Nineteen limpet mines which had nine-hour fuses were placed; resulting in considerable damage to at least five large ships in the harbour. Adolf Hitler was furious. One of the cockles had been discovered and he demanded to know how ‘this child’s boat’ could have possibly breached all German defences and security, travelled over seventy miles at night in very rough seas and against the tide, then attacked and sank his shipping with not one of them being discovered! The answer that Hitler did not want to hear was that these ‘children’s boats’ had been crewed by well-trained, determined, and courageous, Commando raiders of the ROYAL MARINES. Major Hasler received a DSO for his part in organising and leading the raid and Marine Sparks a DSM. The RMBPD later became The Special Boat Squadron.
The Commandos’ final task was to leave the target area undetected then make their way through France in the hope of finally reaching England. They left and after a few miles wished each other luck, hid their cockles a quarter of a mile apart by sinking them and headed inland. The men headed north for Ruffec in the hope of connecting with the Marie-Clare Line that operated in the Ruffec area. Contact was made and Marie-Clare (Mary Lindell) had the men moved to Lyon while she travelled to Switzerland to report their contact. A route was arranged for them to travel to the south of France, cross the Pyrenees and return to England via Gibraltar.
CATFISH: Major Hasler/Marine Sparks reached target area destroyed shipping. Returned home via Marie-Clare Escape Line and Gibraltar.
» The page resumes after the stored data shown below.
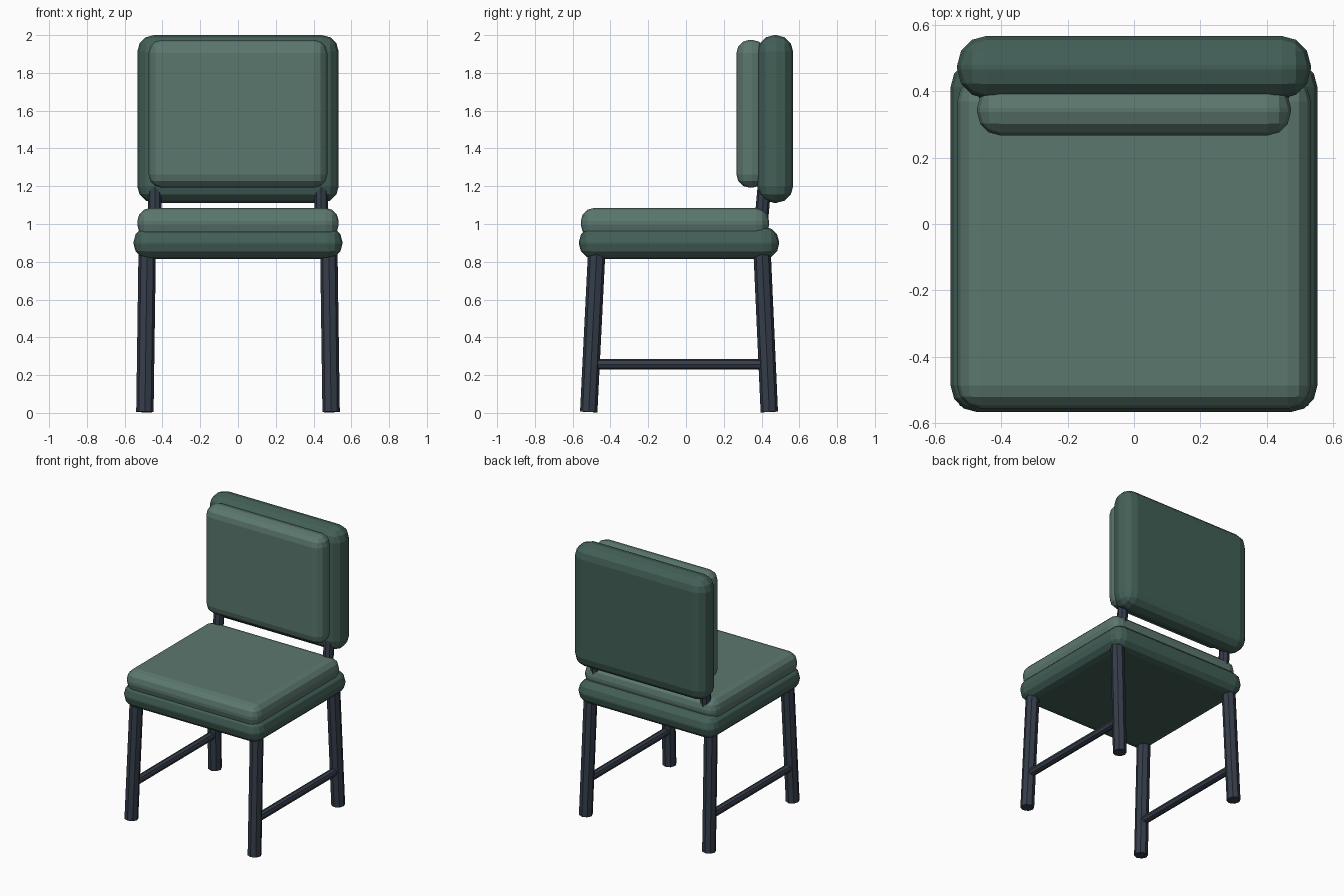
import bpy
from mathutils import Vector

if "Cube" in bpy.data.objects:
    bpy.data.objects.remove(bpy.data.objects["Cube"])


def material(name, rgb):
    m = bpy.data.materials.new(name)
    m.diffuse_color = (*rgb, 1)
    m.use_nodes = True
    m.node_tree.nodes["Principled BSDF"].inputs["Base Color"].default_value = m.diffuse_color
    return m


FRAME = material("dark_green", (0.055, 0.115, 0.095))
CUSHION = material("light_green", (0.105, 0.185, 0.155))
METAL = material("dark_metal", (0.035, 0.047, 0.068))


def pad(name, lo, hi, bevel, mat):
    """Rounded box between two corners."""
    lo, hi = Vector(lo), Vector(hi)
    bpy.ops.mesh.primitive_cube_add(size=1, location=(lo + hi) / 2)
    ob = bpy.context.object
    ob.name = name
    ob.scale = hi - lo
    bpy.ops.object.transform_apply(location=False, rotation=False, scale=True)
    mod = ob.modifiers.new("round", 'BEVEL')
    mod.width = bevel
    mod.segments = 3
    ob.data.materials.append(mat)


def rod(name, a, b, radius):
    """Octagonal rod between two points, made on both sides of x = 0."""
    for side, sx in (("left", -1), ("right", 1)):
        p, q = (Vector((sx * v[0], v[1], v[2])) for v in (a, b))
        d = q - p
        bpy.ops.mesh.primitive_cylinder_add(vertices=8, radius=radius,
                                            depth=d.length, location=(p + q) / 2)
        ob = bpy.context.object
        ob.name = f"{name}_{side}"
        ob.rotation_mode = 'QUATERNION'
        ob.rotation_quaternion = Vector((0, 0, 1)).rotation_difference(d)
        ob.data.materials.append(METAL)


# Seat base and cushion
pad("seat_base", (-0.553, -0.567, 0.815), (0.553, 0.493, 0.985), 0.08, FRAME)
pad("seat_cushion", (-0.533, -0.557, 0.925), (0.533, 0.44, 1.085), 0.07, CUSHION)

# Backrest shell and cushion
pad("backrest", (-0.533, 0.378, 1.112), (0.533, 0.567, 2.0), 0.088, FRAME)
pad("backrest_cushion", (-0.473, 0.267, 1.192), (0.473, 0.42, 1.975), 0.07, CUSHION)

# Splayed legs, side stretchers and back posts
rod("front_leg", (0.493, -0.515, 0.005), (0.481, -0.473, 0.85), 0.046)
rod("back_leg", (0.493, 0.441, 0.005), (0.481, 0.403, 0.85), 0.046)
rod("stretcher", (0.49, -0.50, 0.257), (0.49, 0.43, 0.257), 0.028)
rod("back_post", (0.44, 0.39, 0.92), (0.44, 0.424, 1.3), 0.036)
CRAYFISH: Corporal Laver/Marine Mills reached target area, destroyed shipping. Last seen landing. Captured by Germans. Executed in Paris 23 March 1943.
CONGER: Corporal Sheard/Marine Moffat capsized in second tidal race. Last seen swimming to shore off Point de Grave. Moffat’s body found later. Sheard’s body never found, presumed drowned.
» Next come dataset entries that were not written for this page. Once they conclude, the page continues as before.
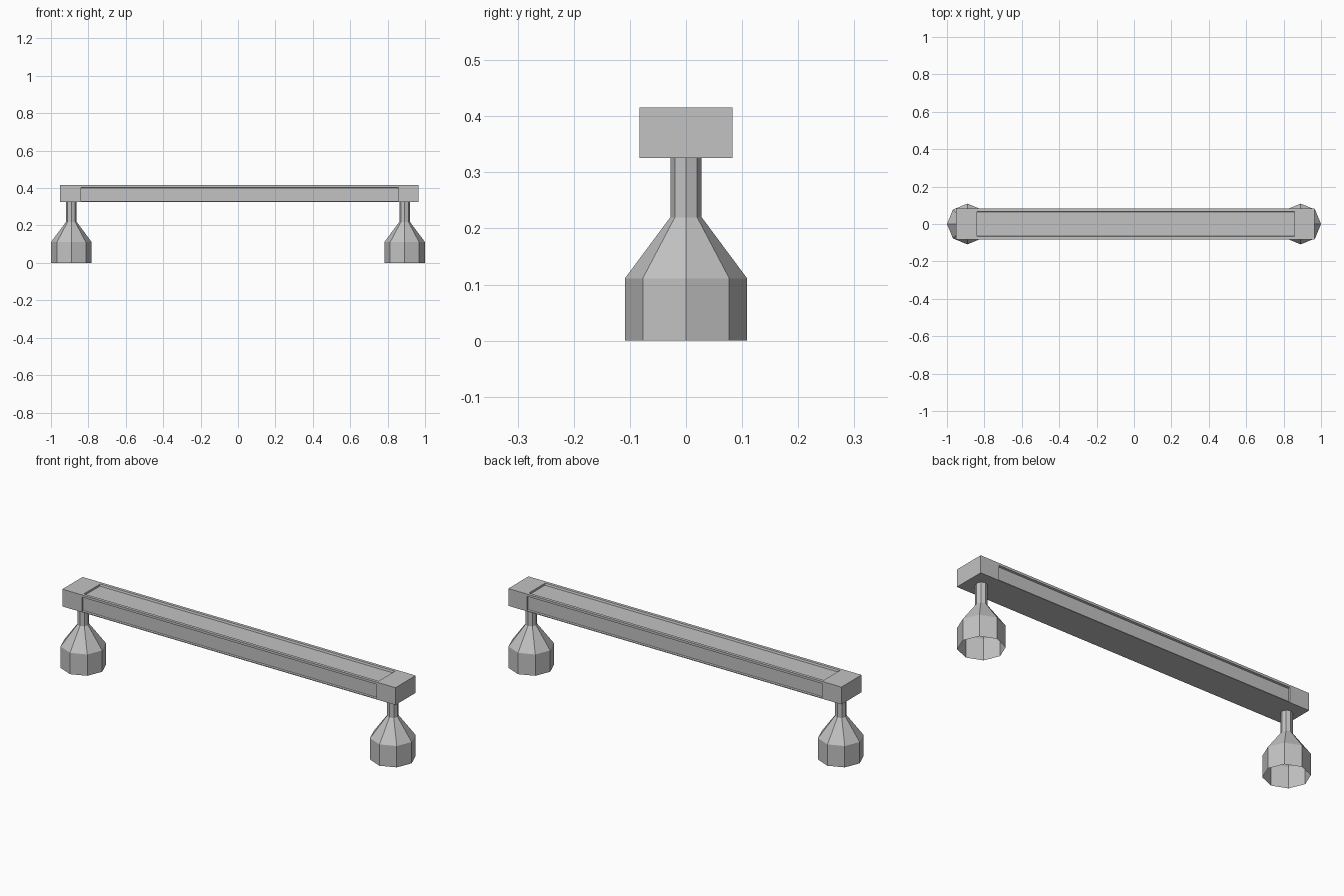
import bpy, bmesh
from math import cos, sin, pi

cube = bpy.data.objects.get("Cube")
if cube:
    bpy.data.objects.remove(cube, do_unlink=True)

grey = bpy.data.materials.new("plain grey")
grey.use_nodes = True
colour = (0.54, 0.54, 0.54, 1)
grey.diffuse_color = colour
grey.node_tree.nodes["Principled BSDF"].inputs["Base Color"].default_value = colour


def finish(name, bm):
    bmesh.ops.recalc_face_normals(bm, faces=bm.faces)
    mesh = bpy.data.meshes.new(name)
    bm.to_mesh(mesh)
    bm.free()
    mesh.materials.append(grey)
    bpy.context.collection.objects.link(bpy.data.objects.new(name, mesh))


def extrude_x(name, profile, x0, x1):
    """Solid bar from a (y, z) outline running between two x positions."""
    bm = bmesh.new()
    face = bm.faces.new([bm.verts.new((x0, y, z)) for y, z in profile])
    grown = bmesh.ops.extrude_face_region(bm, geom=[face], use_keep_orig=True)
    moved = [v for v in grown["geom"] if isinstance(v, bmesh.types.BMVert)]
    bmesh.ops.translate(bm, verts=moved, vec=(x1 - x0, 0, 0))
    finish(name, bm)


def lathe(name, x, profile, sides=8):
    """Open-ended faceted shell from (radius, z) rings."""
    bm = bmesh.new()
    rings = [[bm.verts.new((x + r * cos(2 * pi * i / sides),
                            r * sin(2 * pi * i / sides), z))
              for i in range(sides)] for r, z in profile]
    for low, high in zip(rings, rings[1:]):
        for i in range(sides):
            j = (i + 1) % sides
            bm.faces.new((low[i], low[j], high[j], high[i]))
    finish(name, bm)


half_width, bottom, top = 0.083, 0.326, 0.416

# Long rail with shallow recessed panels on the top and both sides
half = [(half_width, bottom), (half_width, 0.330), (0.074, 0.332),
        (0.074, 0.401), (half_width, 0.404), (half_width, top),
        (0.067, top), (0.064, 0.406)]
extrude_x("rail", half + [(-y, z) for y, z in reversed(half)], -0.84, 0.857)

# Square end blocks
block = [(-half_width, bottom), (half_width, bottom),
         (half_width, top), (-half_width, top)]
extrude_x("right_end_block", block, -0.953, -0.84)
extrude_x("left_end_block", block, 0.857, 0.965)

# Hollow eight-sided feet with tapered shoulders and thin necks
for side, x in (("right", -0.891), ("left", 0.891)):
    lathe(side + "_foot", x,
          [(0.109, 0), (0.109, 0.111), (0.028, 0.22), (0.028, bottom + 0.002)])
CUTTLEFISH: Lieutenant Mackinnon/Marine Conway last seen off The Mole at Le Verdon. Later captured by Germans. Executed in Paris 23 March 1943.
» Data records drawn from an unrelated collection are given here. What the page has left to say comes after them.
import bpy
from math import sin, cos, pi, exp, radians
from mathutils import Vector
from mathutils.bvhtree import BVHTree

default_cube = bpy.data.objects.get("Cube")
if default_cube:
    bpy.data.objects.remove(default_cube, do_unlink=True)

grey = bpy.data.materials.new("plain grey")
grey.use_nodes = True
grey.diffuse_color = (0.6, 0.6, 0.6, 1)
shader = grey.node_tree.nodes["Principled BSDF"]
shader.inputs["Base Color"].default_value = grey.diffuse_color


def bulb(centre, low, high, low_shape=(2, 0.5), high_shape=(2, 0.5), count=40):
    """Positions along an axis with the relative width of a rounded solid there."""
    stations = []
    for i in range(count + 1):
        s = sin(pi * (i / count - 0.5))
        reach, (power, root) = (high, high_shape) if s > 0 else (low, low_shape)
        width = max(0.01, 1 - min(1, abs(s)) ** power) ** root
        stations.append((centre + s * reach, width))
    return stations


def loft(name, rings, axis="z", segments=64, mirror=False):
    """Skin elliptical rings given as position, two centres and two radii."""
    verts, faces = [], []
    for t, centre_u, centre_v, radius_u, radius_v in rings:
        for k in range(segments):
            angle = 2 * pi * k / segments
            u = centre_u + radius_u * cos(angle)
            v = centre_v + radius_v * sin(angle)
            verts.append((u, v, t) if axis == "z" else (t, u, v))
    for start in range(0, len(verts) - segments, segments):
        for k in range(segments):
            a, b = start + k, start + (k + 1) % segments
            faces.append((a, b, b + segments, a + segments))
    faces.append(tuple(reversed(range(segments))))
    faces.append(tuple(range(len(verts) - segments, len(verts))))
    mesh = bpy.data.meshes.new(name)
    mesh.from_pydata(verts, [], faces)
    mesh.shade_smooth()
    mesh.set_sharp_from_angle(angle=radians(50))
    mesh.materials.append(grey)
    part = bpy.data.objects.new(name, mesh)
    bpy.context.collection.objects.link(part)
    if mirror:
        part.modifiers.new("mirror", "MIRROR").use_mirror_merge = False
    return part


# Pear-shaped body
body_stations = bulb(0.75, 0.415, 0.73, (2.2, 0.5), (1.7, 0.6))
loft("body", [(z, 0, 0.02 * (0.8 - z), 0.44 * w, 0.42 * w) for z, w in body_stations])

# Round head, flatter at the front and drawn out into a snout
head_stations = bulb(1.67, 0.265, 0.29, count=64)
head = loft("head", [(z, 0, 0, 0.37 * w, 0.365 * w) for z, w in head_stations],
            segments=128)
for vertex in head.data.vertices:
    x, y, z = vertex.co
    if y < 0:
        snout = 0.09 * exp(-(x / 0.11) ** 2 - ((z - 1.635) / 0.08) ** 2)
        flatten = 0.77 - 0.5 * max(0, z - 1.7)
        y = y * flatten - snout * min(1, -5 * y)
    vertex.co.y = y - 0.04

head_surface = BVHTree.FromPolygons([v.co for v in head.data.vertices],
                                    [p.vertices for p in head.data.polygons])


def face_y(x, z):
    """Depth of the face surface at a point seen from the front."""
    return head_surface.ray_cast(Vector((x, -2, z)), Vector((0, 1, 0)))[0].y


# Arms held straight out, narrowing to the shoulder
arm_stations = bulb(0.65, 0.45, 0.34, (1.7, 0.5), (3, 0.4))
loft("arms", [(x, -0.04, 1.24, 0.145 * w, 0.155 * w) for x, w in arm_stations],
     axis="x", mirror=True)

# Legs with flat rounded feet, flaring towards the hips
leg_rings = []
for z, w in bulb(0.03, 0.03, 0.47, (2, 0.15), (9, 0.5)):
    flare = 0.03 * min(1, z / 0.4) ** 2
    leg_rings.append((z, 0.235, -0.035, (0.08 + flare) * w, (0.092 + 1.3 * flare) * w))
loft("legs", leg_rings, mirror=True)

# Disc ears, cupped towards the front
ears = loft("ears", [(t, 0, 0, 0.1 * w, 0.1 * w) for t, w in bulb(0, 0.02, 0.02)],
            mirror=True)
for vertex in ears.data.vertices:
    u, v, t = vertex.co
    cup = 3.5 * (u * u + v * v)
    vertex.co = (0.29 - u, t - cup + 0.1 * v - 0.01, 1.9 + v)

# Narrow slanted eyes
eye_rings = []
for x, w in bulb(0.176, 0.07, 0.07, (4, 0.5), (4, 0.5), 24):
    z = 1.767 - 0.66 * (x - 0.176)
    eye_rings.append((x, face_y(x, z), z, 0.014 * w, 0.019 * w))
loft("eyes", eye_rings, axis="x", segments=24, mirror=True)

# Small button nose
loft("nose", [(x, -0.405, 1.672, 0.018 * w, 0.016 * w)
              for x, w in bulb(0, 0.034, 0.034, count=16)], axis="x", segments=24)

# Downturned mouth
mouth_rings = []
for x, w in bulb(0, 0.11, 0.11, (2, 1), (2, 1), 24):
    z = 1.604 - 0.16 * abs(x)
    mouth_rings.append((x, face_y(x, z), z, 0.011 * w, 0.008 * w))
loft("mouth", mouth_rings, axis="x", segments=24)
COALFISH: Sergeant Wallace/Marine Ewart missing near Banc des Olives after first tidal race. Later captured by Germans. Executed near Bordeaux 12 December 1942.
CACHALOT: Marine Ellery/Marine Fisher – canoe damaged on torpedo hatch of HMS Tuna. They were unable to take part in the raid.
Marine N Colley was held as reserve.
The ‘Frankton Trail’ is a hiking trail dedicated to the RM Commandos who took part in Operation Frankton. Known as the ‘Cockleshell Heroes’ raid, the route starts at the memorial to the raiders at St Genes de Blaye where the crew of Catfish hid their canoe after the raid. Walkers are broken down into teams with equal numbers of French and British walkers. Each team will walk a section (6 sections) of the historical evasion route of approx 160km, from the memorial to Ruffec, where Major Haslar and Marine Sparks made contact with the Marie-Clare Line and subsequently crossed the Pyrenees and returned to England. The event is organised by the French Frankton Souvenir Association and supported by the RM Commandos and the SBS Association.
The Frankton Memorial at Point de Grave near Bordeaux
This is a French/RM event. See ‘Contacts’ in ‘Research’ section.